* [WHAT YOU HAVE TO DO]: Output exactly what appears from the line containing "bm.faces.new(loops[0])" to the end of the data below, and nothing more.

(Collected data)
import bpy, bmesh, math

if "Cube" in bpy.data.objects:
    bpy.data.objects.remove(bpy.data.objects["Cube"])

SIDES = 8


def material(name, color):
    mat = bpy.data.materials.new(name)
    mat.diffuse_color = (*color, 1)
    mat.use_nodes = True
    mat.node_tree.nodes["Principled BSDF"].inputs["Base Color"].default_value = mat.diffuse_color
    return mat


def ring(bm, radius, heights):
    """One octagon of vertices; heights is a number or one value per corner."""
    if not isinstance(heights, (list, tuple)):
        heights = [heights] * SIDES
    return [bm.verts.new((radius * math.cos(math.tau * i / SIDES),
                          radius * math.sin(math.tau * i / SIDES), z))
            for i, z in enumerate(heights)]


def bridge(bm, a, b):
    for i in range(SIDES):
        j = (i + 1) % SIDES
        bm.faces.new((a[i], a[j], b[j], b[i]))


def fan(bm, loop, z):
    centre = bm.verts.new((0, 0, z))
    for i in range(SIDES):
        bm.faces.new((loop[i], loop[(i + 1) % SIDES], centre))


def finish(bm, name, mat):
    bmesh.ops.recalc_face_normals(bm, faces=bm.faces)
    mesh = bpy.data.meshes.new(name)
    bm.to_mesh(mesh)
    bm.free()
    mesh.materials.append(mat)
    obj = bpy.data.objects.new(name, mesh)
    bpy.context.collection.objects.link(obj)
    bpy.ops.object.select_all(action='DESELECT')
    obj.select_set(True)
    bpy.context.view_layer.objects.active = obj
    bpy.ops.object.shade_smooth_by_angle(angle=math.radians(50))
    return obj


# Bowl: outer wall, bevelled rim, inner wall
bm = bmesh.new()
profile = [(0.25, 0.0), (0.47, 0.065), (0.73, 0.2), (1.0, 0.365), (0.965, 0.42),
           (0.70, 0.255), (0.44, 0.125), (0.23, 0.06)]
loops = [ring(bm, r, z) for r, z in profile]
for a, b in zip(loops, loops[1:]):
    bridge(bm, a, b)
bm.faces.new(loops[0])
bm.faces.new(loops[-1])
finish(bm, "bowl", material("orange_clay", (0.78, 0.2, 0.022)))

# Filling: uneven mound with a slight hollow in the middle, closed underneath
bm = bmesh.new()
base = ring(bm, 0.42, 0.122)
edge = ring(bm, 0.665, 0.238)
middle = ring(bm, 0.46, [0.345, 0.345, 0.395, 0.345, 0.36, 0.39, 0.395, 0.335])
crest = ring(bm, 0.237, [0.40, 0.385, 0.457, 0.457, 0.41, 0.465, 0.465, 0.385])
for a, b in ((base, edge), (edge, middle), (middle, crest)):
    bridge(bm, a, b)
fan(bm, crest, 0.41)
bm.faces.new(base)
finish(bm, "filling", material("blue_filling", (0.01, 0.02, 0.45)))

* [EXPECTED ANSWER]:
bm.faces.new(loops[0])
bm.faces.new(loops[-1])
finish(bm, "bowl", material("orange_clay", (0.78, 0.2, 0.022)))

# Filling: uneven mound with a slight hollow in the middle, closed underneath
bm = bmesh.new()
base = ring(bm, 0.42, 0.122)
edge = ring(bm, 0.665, 0.238)
middle = ring(bm, 0.46, [0.345, 0.345, 0.395, 0.345, 0.36, 0.39, 0.395, 0.335])
crest = ring(bm, 0.237, [0.40, 0.385, 0.457, 0.457, 0.41, 0.465, 0.465, 0.385])
for a, b in ((base, edge), (edge, middle), (middle, crest)):
    bridge(bm, a, b)
fan(bm, crest, 0.41)
bm.faces.new(base)
finish(bm, "filling", material("blue_filling", (0.01, 0.02, 0.45)))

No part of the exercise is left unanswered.